“Do we have to take off our shoes?” “What do we have to wear?” “Are the men and women separate during prayer?” Funny that those were the questions we interfaith leaders of my little Rockwellian town of Kearny in New Jersey preoccupied ourselves with. We were hastening through a conference call to get ready for the New Zealand memorial service at the local mosque. All of a sudden, we Kearny Interfaith Network members felt our lack of knowledge, our fears of inadvertently giving offense, and yes, our curiosity, as we discussed how we could help at a place we were attending for the first time within a day of the Christchurch tragedy.
When we arrived, the mosque members were almost baffled at the number of Jews and Christians suddenly In their midst to offer solace; they have been so used to keeping hidden and quiet out of fear of anti-Muslim sentiment. Even their building, a white home I have passed on the way to work over and over, never gave off a hint that it was a house of worship, let alone a mosque. I never even had noticed it before on this heavily industrialized street. Now, an ample number of polite but watchful policemen stood at the entrance and waited in their cars on the street, and a sign sprouted up along their fence that proclaimed, “New Zealand Candlelight Vigil.” But the Muslim community was glad that a rabbi, priest and pastors along with members of our congregations came to be with them and make speeches of support.
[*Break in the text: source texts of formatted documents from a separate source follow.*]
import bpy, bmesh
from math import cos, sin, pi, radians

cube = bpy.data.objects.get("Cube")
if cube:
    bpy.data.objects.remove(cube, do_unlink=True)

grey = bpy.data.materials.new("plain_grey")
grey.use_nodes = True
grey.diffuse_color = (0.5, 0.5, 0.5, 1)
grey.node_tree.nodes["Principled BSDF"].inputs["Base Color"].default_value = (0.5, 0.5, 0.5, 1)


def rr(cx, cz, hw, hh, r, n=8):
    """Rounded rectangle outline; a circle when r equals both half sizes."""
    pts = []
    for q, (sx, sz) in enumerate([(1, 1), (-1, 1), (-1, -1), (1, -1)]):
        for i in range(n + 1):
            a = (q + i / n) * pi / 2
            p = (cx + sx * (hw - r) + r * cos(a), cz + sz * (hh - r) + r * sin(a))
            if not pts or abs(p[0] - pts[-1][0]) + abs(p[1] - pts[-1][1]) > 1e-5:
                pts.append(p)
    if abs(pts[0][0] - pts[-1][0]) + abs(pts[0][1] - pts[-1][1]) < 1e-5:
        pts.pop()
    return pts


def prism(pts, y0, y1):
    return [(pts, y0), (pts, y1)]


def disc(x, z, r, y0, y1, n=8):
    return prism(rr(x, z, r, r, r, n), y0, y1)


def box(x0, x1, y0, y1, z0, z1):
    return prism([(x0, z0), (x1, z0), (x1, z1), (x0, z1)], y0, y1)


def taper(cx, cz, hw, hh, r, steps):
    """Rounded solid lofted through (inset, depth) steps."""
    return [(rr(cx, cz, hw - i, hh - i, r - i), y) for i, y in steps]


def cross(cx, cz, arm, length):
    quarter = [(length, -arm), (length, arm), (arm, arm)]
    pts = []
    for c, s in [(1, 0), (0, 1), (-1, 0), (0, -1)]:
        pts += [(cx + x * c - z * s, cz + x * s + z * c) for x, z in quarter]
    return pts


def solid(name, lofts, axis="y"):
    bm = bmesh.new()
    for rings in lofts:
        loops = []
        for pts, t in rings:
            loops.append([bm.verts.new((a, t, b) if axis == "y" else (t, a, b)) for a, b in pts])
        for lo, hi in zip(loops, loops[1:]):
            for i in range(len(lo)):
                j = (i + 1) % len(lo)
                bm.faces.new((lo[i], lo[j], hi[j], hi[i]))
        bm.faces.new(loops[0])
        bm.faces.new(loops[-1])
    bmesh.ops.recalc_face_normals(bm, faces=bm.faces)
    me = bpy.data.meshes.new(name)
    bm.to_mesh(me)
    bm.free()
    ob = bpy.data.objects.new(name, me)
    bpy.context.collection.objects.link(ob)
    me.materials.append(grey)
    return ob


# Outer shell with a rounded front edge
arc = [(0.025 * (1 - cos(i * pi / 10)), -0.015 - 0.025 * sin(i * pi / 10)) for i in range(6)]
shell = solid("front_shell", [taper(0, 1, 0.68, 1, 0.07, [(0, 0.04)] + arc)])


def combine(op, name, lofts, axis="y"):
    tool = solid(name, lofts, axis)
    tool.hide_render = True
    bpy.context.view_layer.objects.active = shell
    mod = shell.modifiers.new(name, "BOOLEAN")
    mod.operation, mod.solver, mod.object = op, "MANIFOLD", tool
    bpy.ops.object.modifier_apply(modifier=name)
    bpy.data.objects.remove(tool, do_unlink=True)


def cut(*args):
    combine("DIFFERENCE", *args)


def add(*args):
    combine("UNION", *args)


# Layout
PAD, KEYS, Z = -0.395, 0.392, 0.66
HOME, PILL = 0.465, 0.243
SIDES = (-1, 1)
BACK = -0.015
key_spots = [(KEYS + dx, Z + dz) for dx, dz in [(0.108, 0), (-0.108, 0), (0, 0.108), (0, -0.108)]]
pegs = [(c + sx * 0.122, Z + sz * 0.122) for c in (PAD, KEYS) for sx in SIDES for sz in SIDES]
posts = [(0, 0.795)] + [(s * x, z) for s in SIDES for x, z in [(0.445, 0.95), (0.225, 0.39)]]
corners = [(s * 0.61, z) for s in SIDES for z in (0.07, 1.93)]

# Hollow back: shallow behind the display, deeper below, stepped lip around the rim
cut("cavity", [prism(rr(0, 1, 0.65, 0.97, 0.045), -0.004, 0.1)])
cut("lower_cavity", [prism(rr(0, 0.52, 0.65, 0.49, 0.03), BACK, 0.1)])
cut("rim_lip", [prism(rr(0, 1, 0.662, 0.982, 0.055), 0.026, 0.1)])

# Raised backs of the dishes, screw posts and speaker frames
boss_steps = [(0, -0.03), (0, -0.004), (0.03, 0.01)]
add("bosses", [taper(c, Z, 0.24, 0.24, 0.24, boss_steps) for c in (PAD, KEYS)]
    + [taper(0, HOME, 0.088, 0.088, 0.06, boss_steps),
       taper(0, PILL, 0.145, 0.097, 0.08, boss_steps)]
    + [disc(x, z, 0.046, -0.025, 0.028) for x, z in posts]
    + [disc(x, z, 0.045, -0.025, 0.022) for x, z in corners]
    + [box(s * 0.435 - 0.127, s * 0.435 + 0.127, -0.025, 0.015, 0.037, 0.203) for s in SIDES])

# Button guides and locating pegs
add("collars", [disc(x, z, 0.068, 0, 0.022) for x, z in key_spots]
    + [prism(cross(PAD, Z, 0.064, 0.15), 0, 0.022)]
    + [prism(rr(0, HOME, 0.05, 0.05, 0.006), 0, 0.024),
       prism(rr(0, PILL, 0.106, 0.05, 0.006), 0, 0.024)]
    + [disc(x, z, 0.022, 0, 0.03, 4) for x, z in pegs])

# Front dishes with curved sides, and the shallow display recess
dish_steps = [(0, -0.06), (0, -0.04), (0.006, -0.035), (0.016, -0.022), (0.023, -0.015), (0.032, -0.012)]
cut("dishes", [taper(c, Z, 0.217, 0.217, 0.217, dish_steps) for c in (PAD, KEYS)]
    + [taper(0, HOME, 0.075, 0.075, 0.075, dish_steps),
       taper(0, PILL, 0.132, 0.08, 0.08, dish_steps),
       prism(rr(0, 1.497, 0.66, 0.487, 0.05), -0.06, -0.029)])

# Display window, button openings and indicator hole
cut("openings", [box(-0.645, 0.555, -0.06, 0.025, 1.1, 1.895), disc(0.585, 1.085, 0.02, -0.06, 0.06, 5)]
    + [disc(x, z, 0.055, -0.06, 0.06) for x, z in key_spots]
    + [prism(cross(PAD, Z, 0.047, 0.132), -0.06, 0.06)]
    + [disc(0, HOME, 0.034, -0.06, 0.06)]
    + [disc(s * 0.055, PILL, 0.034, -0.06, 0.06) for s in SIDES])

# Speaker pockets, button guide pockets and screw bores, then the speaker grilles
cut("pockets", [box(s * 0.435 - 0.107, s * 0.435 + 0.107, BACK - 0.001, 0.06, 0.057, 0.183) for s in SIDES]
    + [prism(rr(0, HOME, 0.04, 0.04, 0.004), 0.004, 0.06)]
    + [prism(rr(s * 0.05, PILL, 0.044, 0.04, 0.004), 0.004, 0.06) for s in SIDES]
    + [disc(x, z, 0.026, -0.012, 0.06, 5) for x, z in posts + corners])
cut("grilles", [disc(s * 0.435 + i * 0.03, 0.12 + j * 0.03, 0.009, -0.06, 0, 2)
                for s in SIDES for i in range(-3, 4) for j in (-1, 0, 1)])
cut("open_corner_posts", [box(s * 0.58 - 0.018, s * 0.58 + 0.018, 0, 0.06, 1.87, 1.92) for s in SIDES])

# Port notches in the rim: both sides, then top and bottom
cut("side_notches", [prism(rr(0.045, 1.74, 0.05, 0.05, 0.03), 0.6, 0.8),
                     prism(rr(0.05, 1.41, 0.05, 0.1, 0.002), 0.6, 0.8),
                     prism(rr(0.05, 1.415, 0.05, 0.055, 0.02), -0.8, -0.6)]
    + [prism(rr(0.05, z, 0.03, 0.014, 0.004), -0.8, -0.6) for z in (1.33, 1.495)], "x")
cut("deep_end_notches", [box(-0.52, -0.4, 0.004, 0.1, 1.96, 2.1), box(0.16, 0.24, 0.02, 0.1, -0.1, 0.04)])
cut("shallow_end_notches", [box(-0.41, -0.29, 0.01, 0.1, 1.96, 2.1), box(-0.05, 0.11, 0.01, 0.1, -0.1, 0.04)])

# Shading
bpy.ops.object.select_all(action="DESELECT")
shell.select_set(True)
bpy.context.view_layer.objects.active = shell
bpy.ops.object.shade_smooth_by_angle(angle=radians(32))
And I was comforted when one of their own leaders spoke about the Pittsburgh synagogue and the Texas Baptist church tragedies and how we of all faiths would all stand with each other for peace and freedom. The mosque members are isolated no longer, and they are already planning to invite us to their happier occasions as we prepare to host them at our own houses of worship.